PDAC has evolved into a many-faceted organization that is, as we like to say, very Canadian but with Global reach. The Strategic Plan is the operating platform, and guides most of our work programs and budget. Aboriginal Affairs, Access to Capital, and Access to Land were the major themes that came out of the last cycle in 2012.
We do the work and operations planning through our 12 Strategic Committees and 4 Standing Committees. I encourage PDAC members to look more closely at these, as this is where PDAC becomes so much more than its annual convention. These committees are where the real work gets done: Aboriginal Affairs, Awards (the fun one), Convention Planning (also a fun one but very busy), Corporate Social Responsibility, Finance & Taxation, Geoscience & Innovation, Health & Safety, Human Resource Development (responsible for the outstanding S-IMEW program and also now mentorship), International Affairs (helping manage PDAC’s expanding global signature), Lands & Regulations, Public Affairs (communications), and Securities. To round things out, there are four Standing Committees to make sure things are run properly and to provide the required services to our members. These are the: Audit, Executive, Governance & Nominating, and Membership Committees. All told, there are nearly 200 PDAC members in our Standing (20) and Strategic Committees (190), with many being on more than one.
I mentioned mentoring, and that is an aspect that never stops. When outside of Canada I am often asked questions along the lines of: “How does PDAC pick its President”? It is not as complicated as the Vatican, but PDAC does have an interesting process. It too, evolved over time and attests to the depth of experience that has been a signature of the PDAC Board going back to the inaugural 1932 version. The Executive Committee is comprised of six voting members: a Past President (Rod Thomas), then Second Vice President (Alex Christopher), First Vice President (Felix Lee), two independents (Lisa Davis and Ray Goldie), and the President, and there you have it. The non-voting Executive Director (Andrew Cheatle) also attends most of the meetings.
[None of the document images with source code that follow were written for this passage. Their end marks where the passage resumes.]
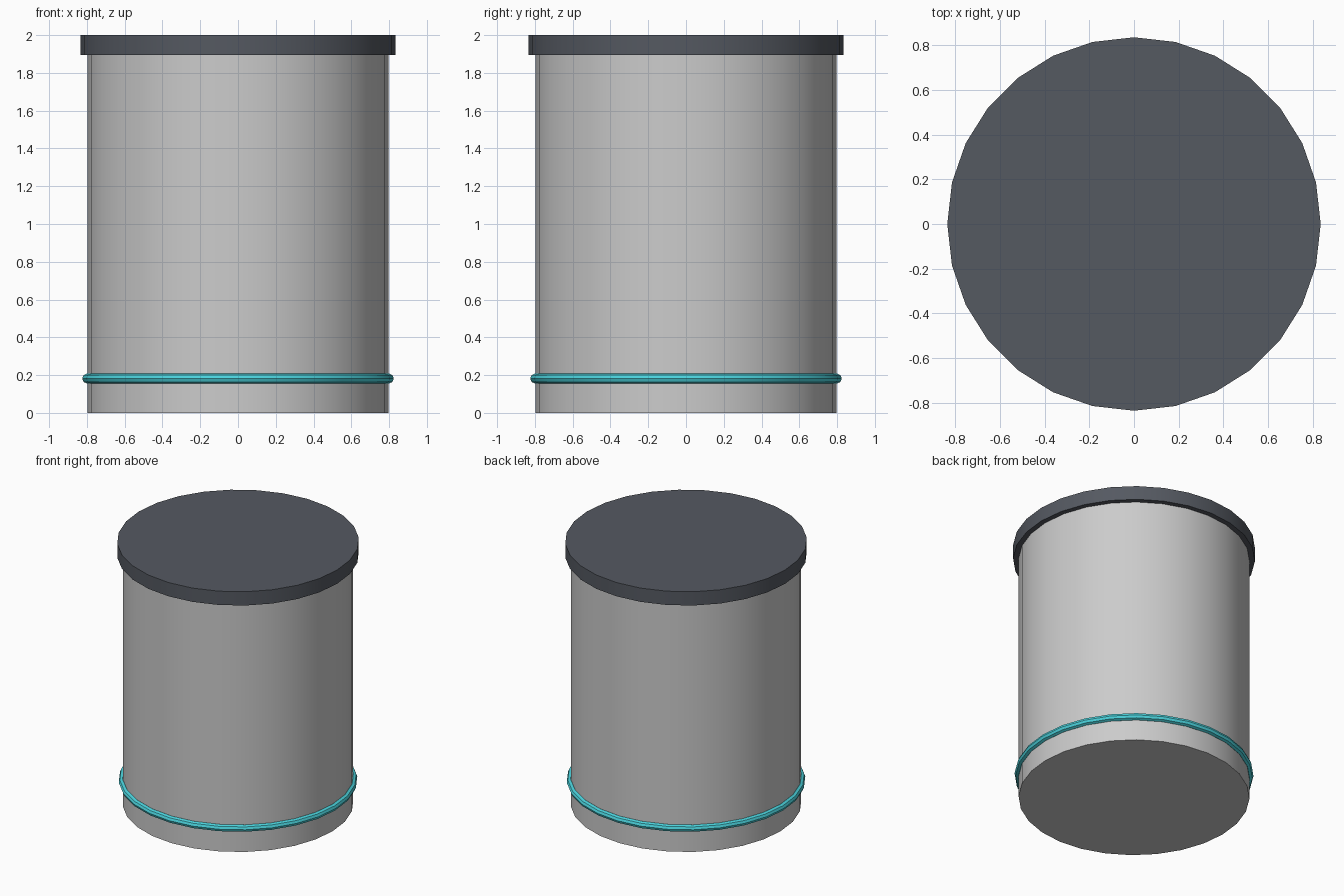
import bpy
from math import radians

if "Cube" in bpy.data.objects:
    bpy.data.objects.remove(bpy.data.objects["Cube"])

SIDES = 28


def finish(name, color=None):
    ob = bpy.context.object
    ob.name = name
    bpy.ops.object.shade_smooth_by_angle(angle=radians(40))
    if color:
        mat = bpy.data.materials.new(name + "_color")
        mat.diffuse_color = (*color, 1)
        mat.use_nodes = True
        mat.node_tree.nodes["Principled BSDF"].inputs["Base Color"].default_value = mat.diffuse_color
        ob.data.materials.append(mat)
    return ob


def drum(name, radius, z0, z1, color=None):
    bpy.ops.mesh.primitive_cylinder_add(vertices=SIDES, radius=radius, depth=z1 - z0,
                                        location=(0, 0, (z0 + z1) / 2))
    return finish(name, color)


# Main container and its overhanging lid
drum("body", 0.797, 0, 1.9)
drum("lid", 0.835, 1.895, 2.0, (0.09, 0.10, 0.12))

# Thin coloured ring near the base
bpy.ops.mesh.primitive_torus_add(major_radius=0.799, minor_radius=0.026,
                                 major_segments=SIDES, minor_segments=8,
                                 location=(0, 0, 0.182))
finish("base_ring", (0.07, 0.65, 0.72)).data.shade_smooth()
Every year, PDAC members vote to replace board members--one third of the entire board--whose three-year term has ended. The Board of Directors vote for the Second Vice President, the idea being that it is normally someone who has been actively involved in PDAC committees and therefore also has experience and awareness of critical issues. The way it could work then, as an example, would be for someone to be voted onto the PDAC Board, who would then join a committee, or several (we do have some keeners). That engagement with committees normally takes some time both to develop awareness and experience, and time to be recognized. From that, once being elected to the Second Vice President, each term is then two-years. So, two years as Second Vice President, two years as First Vice President, two years as President, and then two years as Past President.
That is the mentoring for the President. It is one thing to have an opinion, it is quite another to speak on behalf of 8,000 members on a range of topics including First Nations, mining and taxation, resource development, and the many international aspects. I acknowledge that I have to remind myself of that sometimes when speaking for the PDAC!
That is my first shot at sharing a look from the inside, and the main takeaway for many, I hope, is to recognize that although you came to know PDAC by its dynamic (and fun!) convention, PDAC is SO MUCH MORE THAN THAT. I invite you all to take a moment and see how you might fit into our committees, or volunteer positions. A la prochaine et a bientot.
GJM – Val-D’Or, Québec